▸ **What the task asks**
Read through the records below and copy each line that uses the word "finish".

▸ **Study material**

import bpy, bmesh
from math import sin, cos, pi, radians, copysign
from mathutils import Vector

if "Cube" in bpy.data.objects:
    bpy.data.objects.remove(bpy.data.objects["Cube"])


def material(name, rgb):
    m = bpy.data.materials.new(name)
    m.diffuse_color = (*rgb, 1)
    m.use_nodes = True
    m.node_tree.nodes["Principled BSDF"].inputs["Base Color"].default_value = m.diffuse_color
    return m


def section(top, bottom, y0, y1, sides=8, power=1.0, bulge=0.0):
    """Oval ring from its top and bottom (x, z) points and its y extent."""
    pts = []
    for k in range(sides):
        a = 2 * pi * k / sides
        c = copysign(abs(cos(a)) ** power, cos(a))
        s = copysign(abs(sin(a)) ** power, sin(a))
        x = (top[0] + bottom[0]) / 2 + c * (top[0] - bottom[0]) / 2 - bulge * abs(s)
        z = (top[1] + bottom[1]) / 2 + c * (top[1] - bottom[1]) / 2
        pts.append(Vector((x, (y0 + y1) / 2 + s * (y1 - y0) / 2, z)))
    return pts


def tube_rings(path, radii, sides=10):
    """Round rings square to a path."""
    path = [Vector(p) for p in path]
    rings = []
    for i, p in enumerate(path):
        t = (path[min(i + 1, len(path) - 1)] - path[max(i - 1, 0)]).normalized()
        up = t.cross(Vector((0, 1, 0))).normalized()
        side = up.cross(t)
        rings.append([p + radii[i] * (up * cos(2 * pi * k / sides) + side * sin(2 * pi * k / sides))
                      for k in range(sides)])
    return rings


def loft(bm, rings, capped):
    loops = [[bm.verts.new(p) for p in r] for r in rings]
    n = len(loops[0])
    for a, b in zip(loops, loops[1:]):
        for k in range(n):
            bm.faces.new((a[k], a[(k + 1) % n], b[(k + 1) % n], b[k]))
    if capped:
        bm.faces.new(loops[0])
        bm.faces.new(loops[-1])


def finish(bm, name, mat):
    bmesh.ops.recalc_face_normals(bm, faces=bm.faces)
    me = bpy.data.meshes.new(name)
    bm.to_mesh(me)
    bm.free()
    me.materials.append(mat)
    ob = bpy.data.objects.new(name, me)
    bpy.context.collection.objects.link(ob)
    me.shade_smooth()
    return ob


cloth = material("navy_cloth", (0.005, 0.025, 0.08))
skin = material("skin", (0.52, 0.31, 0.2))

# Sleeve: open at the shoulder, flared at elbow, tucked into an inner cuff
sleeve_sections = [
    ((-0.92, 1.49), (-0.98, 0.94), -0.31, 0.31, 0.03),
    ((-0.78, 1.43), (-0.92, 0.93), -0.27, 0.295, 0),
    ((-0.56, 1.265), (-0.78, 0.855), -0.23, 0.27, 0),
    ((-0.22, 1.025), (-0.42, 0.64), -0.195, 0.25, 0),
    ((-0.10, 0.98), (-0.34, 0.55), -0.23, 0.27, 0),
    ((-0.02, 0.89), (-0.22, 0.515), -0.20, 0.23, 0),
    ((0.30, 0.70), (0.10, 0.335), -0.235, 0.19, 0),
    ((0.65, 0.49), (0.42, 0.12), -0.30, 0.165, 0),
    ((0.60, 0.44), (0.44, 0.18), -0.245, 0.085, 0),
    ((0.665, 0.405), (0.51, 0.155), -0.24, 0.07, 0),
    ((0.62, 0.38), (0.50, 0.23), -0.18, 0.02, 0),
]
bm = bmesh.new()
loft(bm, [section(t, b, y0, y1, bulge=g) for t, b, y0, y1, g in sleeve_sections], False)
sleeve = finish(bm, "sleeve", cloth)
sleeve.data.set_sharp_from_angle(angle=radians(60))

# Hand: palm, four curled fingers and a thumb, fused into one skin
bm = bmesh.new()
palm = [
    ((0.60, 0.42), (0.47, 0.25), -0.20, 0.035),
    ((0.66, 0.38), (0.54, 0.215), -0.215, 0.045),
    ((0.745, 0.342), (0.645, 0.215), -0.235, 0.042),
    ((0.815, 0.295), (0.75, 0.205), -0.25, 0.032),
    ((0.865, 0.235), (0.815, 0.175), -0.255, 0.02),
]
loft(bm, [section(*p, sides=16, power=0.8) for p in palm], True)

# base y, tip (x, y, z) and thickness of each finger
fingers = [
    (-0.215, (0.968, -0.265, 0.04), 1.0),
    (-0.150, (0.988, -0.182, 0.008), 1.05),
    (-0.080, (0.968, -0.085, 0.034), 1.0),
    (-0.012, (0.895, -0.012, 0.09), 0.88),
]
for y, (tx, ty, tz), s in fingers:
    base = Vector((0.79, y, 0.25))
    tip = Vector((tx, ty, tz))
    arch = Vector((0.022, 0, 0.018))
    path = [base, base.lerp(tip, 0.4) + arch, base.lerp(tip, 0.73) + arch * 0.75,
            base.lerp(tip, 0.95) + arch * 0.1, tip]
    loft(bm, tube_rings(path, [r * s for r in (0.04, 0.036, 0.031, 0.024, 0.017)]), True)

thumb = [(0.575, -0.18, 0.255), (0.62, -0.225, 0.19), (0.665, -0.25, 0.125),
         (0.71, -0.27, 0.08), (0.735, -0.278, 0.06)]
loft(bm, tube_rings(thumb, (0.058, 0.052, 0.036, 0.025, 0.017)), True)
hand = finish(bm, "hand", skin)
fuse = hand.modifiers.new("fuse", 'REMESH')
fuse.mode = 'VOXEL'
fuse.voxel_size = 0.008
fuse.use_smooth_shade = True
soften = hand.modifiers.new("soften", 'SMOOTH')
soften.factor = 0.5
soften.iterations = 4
...
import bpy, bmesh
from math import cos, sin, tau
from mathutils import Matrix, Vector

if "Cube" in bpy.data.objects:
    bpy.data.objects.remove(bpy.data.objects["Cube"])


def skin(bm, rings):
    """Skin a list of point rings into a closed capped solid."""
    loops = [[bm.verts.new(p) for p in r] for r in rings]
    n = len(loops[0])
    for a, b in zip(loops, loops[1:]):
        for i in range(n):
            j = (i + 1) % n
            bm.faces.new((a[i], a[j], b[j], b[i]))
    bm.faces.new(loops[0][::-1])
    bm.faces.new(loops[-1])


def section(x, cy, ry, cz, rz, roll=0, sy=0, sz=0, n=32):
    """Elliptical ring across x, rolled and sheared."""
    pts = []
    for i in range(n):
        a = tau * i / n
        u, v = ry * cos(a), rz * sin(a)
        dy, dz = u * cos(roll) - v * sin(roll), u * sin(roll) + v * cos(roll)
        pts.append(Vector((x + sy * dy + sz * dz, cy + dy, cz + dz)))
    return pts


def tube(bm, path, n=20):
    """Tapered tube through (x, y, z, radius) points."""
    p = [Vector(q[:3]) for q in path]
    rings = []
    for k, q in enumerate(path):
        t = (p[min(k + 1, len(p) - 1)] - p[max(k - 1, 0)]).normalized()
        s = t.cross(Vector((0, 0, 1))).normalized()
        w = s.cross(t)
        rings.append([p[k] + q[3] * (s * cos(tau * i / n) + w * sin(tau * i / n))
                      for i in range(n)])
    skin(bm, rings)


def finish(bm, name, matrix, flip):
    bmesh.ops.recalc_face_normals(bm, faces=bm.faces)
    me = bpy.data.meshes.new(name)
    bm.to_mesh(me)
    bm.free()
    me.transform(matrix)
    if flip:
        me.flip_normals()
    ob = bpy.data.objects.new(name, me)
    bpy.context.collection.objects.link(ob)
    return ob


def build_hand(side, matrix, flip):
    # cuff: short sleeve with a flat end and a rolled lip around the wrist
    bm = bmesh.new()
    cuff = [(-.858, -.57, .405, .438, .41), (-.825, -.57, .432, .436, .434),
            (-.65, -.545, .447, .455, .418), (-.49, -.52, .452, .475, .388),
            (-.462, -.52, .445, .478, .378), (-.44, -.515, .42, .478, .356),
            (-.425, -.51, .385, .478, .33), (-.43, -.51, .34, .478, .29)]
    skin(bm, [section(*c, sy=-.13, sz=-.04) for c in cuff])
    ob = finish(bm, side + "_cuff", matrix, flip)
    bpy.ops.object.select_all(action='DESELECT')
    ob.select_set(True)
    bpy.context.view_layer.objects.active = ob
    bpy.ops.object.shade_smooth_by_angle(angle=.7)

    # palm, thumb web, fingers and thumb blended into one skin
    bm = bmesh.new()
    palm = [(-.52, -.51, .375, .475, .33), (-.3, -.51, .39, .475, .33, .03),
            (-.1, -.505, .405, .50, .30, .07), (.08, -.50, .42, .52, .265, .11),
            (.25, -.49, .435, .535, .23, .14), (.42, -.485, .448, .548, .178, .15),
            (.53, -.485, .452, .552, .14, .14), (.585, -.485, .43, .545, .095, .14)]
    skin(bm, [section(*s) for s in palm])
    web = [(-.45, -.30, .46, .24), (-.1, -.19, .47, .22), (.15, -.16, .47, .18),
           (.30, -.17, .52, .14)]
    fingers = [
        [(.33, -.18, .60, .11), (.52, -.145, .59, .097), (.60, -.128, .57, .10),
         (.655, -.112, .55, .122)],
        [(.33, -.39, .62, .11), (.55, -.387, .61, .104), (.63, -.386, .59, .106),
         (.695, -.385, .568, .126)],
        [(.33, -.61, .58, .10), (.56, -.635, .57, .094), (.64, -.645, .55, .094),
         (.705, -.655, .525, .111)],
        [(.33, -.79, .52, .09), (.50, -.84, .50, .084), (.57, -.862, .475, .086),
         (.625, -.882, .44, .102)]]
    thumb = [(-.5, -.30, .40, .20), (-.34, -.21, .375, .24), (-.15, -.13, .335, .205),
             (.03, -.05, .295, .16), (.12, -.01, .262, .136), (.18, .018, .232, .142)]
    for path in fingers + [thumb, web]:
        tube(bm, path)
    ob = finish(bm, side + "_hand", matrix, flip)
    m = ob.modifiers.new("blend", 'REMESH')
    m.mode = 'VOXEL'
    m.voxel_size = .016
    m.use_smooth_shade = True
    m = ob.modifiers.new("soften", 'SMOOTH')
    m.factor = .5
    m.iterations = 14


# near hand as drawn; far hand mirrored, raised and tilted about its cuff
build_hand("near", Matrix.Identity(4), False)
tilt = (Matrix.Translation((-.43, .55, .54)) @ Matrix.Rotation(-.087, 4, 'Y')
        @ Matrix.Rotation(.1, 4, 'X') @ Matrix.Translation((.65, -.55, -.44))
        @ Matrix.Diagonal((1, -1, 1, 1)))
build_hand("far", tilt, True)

▸ **Final answer**
def finish(bm, name, mat):
sleeve = finish(bm, "sleeve", cloth)
hand = finish(bm, "hand", skin)
def finish(bm, name, matrix, flip):
    ob = finish(bm, side + "_cuff", matrix, flip)
    ob = finish(bm, side + "_hand", matrix, flip)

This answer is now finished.